YOUR OBJECTIVE: The lines to copy are those with "return" in them. Pull each one from the entries below.

Stored dataset items:
==*==
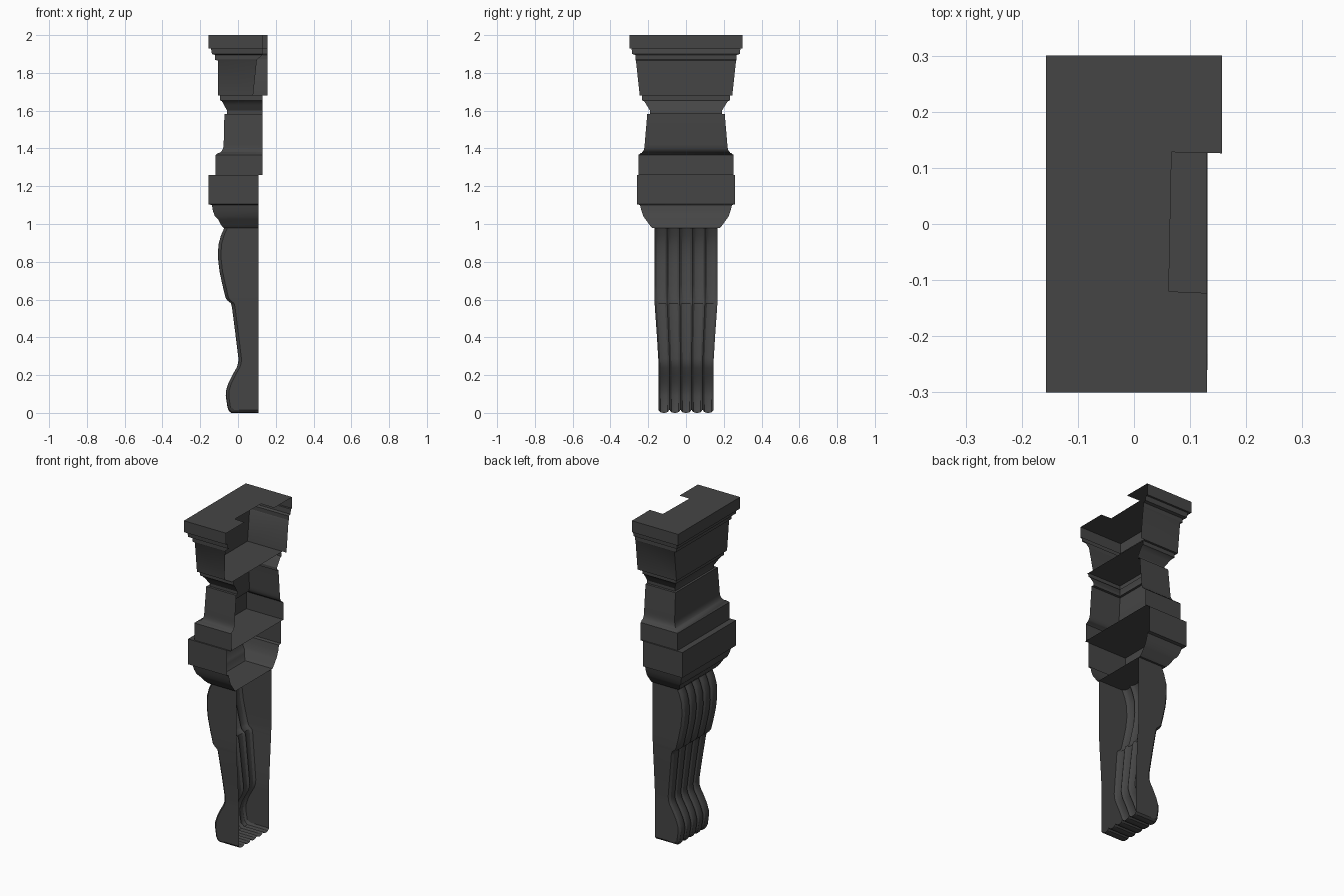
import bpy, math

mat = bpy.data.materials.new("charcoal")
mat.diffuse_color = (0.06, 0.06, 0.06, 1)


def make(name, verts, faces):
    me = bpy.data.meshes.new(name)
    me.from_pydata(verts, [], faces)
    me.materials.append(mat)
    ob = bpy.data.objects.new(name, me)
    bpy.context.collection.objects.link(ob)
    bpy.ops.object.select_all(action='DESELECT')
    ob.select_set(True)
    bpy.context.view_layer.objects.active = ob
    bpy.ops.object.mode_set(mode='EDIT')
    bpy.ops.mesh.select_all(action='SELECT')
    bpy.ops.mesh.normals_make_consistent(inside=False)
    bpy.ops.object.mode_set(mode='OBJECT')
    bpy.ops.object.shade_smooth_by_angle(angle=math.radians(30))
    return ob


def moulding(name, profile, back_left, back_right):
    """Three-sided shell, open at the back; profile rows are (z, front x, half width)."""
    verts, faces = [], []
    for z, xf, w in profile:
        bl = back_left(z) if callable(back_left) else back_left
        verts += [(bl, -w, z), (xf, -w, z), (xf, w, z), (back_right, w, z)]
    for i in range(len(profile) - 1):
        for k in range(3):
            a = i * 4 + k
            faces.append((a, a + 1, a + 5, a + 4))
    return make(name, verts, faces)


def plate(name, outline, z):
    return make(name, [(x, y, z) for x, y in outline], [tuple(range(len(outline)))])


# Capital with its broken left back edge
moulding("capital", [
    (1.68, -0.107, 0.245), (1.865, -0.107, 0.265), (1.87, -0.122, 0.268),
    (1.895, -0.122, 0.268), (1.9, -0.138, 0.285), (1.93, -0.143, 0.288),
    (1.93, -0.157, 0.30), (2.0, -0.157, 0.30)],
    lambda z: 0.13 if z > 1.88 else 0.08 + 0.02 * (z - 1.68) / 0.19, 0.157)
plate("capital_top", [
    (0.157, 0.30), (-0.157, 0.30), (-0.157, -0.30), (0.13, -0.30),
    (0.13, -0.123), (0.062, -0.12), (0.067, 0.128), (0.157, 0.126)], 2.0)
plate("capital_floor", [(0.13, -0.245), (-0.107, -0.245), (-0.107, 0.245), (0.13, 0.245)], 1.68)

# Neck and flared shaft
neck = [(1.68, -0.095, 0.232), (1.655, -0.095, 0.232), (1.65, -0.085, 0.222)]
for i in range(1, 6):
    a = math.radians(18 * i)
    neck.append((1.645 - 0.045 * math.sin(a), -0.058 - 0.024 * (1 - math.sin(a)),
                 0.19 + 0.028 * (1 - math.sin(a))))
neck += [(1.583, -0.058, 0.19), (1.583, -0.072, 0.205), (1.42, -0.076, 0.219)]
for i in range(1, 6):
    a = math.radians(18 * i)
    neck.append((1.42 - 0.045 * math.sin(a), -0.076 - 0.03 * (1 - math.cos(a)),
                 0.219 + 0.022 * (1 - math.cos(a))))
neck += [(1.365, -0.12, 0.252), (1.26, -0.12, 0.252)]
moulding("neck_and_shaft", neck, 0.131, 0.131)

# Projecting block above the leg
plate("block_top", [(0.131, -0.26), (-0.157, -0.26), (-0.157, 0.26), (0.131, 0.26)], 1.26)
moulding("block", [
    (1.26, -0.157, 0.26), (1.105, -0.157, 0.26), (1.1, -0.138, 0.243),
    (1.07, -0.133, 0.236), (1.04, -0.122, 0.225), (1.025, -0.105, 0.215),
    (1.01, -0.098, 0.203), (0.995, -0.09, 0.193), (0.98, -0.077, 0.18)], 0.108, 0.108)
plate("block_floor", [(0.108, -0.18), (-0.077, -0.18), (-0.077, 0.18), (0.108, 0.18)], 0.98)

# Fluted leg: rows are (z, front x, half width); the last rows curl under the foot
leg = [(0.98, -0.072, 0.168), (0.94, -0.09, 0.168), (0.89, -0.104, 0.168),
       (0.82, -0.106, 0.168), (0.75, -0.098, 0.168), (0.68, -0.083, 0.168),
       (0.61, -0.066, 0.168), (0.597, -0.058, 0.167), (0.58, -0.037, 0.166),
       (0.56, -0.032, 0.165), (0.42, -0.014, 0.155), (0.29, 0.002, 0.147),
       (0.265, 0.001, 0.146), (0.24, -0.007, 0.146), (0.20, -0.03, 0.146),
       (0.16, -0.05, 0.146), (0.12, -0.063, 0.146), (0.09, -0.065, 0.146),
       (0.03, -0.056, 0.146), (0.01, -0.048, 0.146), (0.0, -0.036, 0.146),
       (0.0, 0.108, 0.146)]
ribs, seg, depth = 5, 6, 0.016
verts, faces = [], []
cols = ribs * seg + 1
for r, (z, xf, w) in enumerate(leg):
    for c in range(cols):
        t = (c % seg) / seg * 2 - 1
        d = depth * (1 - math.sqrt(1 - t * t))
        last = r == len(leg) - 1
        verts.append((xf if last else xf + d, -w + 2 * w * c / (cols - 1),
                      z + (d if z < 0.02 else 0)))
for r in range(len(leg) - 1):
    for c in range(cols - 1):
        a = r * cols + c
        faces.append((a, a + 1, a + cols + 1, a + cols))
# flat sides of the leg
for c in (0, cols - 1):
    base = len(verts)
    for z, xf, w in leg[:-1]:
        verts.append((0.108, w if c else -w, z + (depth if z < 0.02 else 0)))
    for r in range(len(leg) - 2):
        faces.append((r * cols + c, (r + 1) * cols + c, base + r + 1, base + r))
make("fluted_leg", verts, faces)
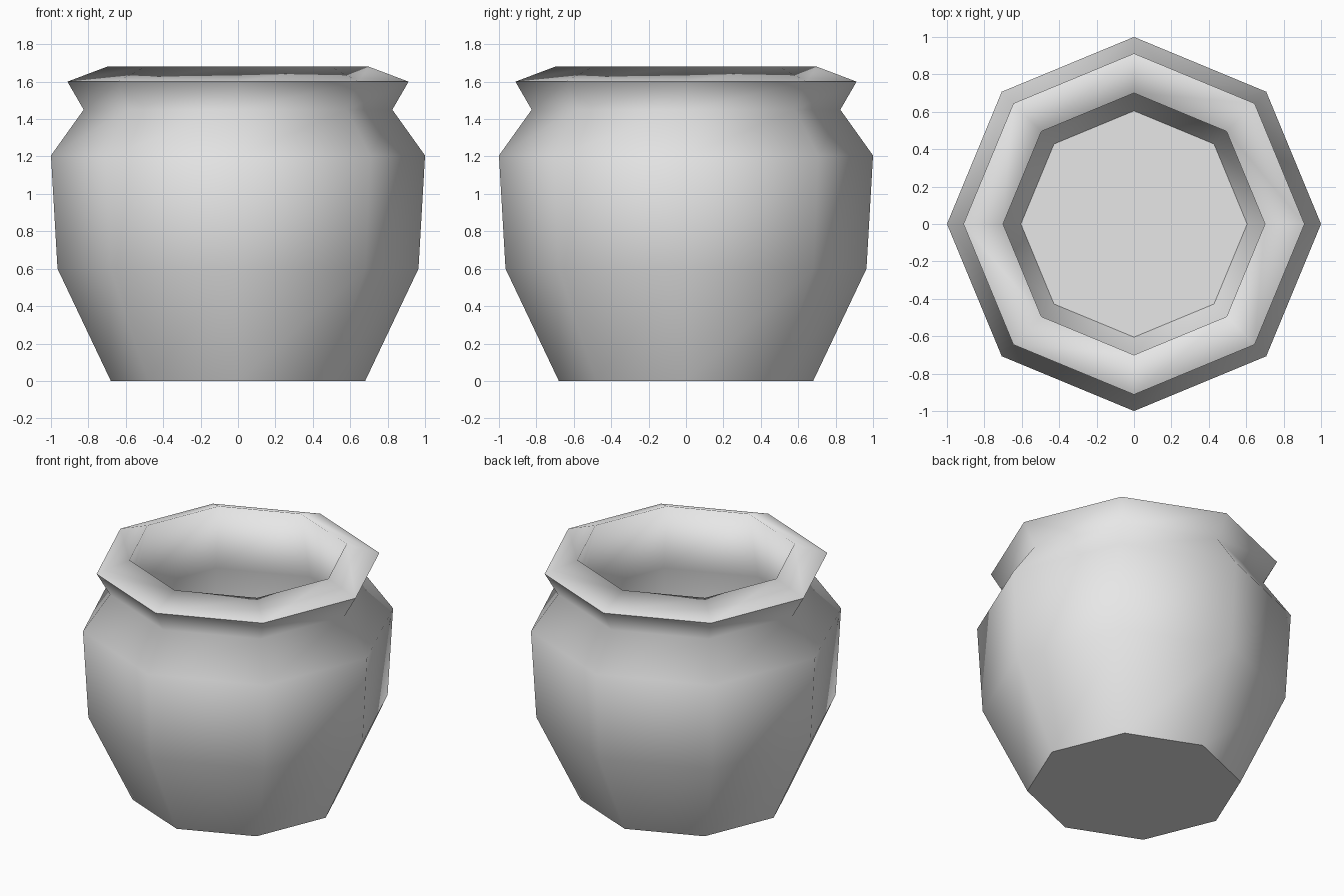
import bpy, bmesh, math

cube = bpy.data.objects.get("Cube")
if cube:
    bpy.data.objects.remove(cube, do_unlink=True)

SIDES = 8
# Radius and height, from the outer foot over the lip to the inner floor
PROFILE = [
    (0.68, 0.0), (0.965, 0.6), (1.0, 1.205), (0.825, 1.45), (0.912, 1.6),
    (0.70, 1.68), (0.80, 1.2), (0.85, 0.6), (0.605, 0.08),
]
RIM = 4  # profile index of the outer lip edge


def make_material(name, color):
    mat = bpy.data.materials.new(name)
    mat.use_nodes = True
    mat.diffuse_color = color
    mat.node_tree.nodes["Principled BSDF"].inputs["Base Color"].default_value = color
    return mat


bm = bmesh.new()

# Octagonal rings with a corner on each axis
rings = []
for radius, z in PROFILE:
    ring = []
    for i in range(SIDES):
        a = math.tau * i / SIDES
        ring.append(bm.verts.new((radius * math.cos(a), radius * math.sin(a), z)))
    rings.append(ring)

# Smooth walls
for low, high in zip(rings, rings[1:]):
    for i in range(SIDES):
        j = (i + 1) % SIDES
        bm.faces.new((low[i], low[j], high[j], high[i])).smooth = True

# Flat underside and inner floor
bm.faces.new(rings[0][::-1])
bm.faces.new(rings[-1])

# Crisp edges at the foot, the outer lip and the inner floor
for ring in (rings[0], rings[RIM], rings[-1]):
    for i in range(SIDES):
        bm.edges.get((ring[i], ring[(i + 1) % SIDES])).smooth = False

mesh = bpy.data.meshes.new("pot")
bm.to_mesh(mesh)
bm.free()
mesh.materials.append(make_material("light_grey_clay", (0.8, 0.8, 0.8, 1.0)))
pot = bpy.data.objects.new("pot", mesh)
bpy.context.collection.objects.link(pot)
==*==
TASK RESPONSE:
    return ob
    return make(name, verts, faces)
    return make(name, [(x, y, z) for x, y in outline], [tuple(range(len(outline)))])
    return mat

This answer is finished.